TASK GOAL: Return each line of the entries that mentions the word "panel".

Start of Block

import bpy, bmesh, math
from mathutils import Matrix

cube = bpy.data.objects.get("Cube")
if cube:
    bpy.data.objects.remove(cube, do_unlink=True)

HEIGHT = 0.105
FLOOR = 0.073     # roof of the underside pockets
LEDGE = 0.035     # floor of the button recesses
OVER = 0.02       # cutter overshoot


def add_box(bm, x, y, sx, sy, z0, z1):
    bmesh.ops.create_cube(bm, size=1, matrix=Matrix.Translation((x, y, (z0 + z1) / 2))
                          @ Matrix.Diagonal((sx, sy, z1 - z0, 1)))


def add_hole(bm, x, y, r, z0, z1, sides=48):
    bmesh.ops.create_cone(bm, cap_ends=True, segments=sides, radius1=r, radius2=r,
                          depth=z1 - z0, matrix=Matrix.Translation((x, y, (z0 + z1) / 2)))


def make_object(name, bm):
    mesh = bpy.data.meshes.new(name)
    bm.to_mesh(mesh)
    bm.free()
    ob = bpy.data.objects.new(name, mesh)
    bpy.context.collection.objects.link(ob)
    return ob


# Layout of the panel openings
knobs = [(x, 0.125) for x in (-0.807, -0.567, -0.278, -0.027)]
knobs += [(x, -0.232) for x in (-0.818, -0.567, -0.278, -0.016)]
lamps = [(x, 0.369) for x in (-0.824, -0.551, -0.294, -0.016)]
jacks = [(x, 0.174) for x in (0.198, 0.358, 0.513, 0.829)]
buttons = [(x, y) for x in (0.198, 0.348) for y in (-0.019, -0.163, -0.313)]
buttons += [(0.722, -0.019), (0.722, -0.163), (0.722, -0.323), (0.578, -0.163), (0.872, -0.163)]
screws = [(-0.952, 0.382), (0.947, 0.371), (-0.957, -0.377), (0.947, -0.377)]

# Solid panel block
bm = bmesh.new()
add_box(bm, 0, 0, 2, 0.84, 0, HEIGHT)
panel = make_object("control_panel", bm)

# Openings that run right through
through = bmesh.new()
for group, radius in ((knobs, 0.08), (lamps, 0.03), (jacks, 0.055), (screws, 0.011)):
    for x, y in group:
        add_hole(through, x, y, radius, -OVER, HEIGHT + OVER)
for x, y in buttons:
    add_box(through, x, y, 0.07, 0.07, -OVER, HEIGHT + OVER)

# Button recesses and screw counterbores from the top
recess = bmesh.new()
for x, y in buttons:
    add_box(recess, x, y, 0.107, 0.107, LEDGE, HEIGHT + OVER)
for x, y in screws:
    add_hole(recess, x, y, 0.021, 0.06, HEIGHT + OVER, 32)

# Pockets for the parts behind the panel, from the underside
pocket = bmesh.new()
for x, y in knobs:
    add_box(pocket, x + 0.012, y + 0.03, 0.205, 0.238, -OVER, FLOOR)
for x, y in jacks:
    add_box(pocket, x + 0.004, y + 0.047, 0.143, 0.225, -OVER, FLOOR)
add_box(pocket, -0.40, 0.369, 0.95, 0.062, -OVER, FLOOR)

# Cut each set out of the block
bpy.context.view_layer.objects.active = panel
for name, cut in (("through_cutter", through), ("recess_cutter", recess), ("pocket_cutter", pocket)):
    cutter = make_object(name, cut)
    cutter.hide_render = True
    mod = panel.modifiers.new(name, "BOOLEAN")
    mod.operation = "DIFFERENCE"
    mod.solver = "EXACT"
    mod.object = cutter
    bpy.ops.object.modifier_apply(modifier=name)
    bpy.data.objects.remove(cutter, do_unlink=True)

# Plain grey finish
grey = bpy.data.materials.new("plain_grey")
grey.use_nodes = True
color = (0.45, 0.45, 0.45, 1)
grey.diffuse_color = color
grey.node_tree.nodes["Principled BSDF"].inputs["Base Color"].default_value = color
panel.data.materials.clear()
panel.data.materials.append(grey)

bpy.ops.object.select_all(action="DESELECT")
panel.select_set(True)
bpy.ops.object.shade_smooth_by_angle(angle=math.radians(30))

End of Block

COMPLETED EXERCISE:
# Layout of the panel openings
# Solid panel block
panel = make_object("control_panel", bm)
# Pockets for the parts behind the panel, from the underside
bpy.context.view_layer.objects.active = panel
    mod = panel.modifiers.new(name, "BOOLEAN")
panel.data.materials.clear()
panel.data.materials.append(grey)
panel.select_set(True)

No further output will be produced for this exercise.